Steven Sinofsky
Browsers will still need Windows, says Steven Sinofsky

HTML5 is going to bring us some powerful and sophisticated web apps, says Steven Sinosfsky, President of Microsoft's Windows and Windows Live Division.

But if you're expecting the head of the Windows division to be worried about that, he suggests you think about how browsers will achieve their ambitions.

"The world for a while went down this path [with] the browser as this tiny little program you just ran on top of the OS, this cool thing that didn't care about the device hardware or the OS. That can work for a period of time but underneath the hardware is changing rapidly and eventually the hardware capabilities transcend that.

The browser needs an OS to utilise the GPU

"This idea that what you're running a browser on doesn't matter is very hard to maintain when the hardware is getting so capable. All browsers say they want to do location awareness now; that's hardware dependant. To do rotation you have to know that the thing got rotated. Browsers need to know what's going on on the hardware to move forward."

And HTML5 makes that worse, not better. "In the set of specs that will make up HTML 5 there are things that are going to have to take advantage of a whole new generation of hardware to be implemented.The whole way you have to architect and write a browser has to change to architect these things."

Take the DirectText font rendering in IE9 that uses the new vertical sub-pixel positioning in Windows Vista and 7 or the GPU acceleration he announced for IE9 last year, that other browser vendors quickly said they'd implement. It needs Windows (or another OS that lets apps use graphics acceleration) to work.

"The browser can't just use the GPU; you need a whole OS to understand the GPU. You have to understand which OS facilities are going to go and use it to take advantage of the GPU. If you want to be just-in-time capable you can't just say 'I want to use a core'; you have to ask the OS what core you can use.

"SVG (Scalable Vector Graphics) is just the first example of this.

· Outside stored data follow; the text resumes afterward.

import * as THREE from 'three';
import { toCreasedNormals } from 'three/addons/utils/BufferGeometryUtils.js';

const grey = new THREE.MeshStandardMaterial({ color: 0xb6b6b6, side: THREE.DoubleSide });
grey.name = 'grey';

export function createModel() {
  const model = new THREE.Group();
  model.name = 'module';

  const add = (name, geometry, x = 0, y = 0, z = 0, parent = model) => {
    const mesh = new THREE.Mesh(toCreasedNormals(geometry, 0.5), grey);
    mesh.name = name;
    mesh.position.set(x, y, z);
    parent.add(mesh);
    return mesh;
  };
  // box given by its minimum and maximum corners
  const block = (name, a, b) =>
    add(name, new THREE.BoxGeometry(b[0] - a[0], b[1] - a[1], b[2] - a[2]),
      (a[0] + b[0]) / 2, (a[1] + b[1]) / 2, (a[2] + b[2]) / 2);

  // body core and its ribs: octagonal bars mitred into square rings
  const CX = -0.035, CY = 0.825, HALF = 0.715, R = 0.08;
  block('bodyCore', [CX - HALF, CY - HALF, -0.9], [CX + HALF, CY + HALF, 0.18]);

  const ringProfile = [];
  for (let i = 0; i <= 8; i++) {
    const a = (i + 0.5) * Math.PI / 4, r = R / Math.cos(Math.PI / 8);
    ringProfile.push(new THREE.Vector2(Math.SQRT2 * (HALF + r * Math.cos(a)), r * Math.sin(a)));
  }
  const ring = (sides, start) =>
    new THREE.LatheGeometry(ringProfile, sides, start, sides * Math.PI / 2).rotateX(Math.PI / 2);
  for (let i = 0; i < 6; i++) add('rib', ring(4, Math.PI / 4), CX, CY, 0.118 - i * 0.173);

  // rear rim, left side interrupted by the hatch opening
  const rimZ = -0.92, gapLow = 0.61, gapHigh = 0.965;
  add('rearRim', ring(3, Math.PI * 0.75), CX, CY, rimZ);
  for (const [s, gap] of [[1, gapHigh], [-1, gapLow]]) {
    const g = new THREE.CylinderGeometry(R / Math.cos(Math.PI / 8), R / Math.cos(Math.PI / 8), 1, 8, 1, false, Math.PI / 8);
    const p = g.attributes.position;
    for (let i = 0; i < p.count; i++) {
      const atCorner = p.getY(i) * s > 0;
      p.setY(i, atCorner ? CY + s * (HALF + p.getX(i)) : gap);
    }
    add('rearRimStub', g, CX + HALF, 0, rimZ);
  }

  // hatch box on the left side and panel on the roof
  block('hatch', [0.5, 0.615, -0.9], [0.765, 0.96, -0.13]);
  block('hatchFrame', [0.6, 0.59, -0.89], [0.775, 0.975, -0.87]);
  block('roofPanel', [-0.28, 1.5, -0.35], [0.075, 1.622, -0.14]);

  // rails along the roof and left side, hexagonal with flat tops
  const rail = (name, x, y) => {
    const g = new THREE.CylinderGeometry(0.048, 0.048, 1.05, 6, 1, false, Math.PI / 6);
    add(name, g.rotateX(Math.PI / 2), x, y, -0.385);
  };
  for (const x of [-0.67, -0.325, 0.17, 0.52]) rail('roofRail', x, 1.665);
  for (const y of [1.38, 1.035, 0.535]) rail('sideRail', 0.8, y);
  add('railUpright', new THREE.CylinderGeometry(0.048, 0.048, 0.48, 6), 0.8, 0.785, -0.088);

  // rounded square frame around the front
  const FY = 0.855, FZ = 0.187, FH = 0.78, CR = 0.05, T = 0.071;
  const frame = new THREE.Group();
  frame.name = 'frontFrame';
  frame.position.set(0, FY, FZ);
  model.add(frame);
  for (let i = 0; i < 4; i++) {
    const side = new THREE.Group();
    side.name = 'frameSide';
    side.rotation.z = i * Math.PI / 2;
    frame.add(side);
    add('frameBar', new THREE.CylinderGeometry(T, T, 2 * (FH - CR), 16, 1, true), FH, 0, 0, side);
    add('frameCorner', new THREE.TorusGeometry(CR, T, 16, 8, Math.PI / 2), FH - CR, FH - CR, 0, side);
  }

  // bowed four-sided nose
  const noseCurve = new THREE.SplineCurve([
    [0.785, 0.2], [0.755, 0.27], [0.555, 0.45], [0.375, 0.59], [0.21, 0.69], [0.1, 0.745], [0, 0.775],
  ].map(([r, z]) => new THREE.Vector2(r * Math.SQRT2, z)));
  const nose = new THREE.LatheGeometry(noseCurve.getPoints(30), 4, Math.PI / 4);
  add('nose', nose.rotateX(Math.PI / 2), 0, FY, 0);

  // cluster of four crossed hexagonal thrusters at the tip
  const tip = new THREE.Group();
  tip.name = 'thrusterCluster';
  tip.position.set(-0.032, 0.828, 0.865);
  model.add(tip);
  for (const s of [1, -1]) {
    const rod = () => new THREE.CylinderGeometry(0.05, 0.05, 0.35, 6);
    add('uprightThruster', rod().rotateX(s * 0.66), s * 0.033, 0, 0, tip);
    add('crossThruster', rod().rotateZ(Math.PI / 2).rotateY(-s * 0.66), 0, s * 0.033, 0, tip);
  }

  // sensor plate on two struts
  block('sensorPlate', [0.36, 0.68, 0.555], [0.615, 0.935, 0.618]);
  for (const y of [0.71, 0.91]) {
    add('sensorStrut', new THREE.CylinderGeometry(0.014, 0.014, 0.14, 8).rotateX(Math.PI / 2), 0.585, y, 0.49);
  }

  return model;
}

When you think about what are these amazing programs people are going to write down the road, to take advantage of this whole new big opportunity of HTML5 you have to take advantage of the OS. We think using the APIs in Windows is a good thing - and we think writing a browser that uses them is the only way to really do a great job on HTML5."

He dismisses the idea that this gives Microsoft an advantage over other browser companies; "No browser vendor needs us to tell them what to do. If you want to use SVG, you're going to need to use the GPU.

He does joke for a moment that the programming interfaces IE uses are "all secret!" but then immediately points out that it's just DirectX – the same system hundreds of apps and games already use.


Mary (Twitter, Google+, website) started her career at Future Publishing, saw the AOL meltdown first hand the first time around when she ran the AOL UK computing channel, and she's been a freelance tech writer for over a decade. She's used every version of Windows and Office released, and every smartphone too, but she's still looking for the perfect tablet. Yes, she really does have USB earrings.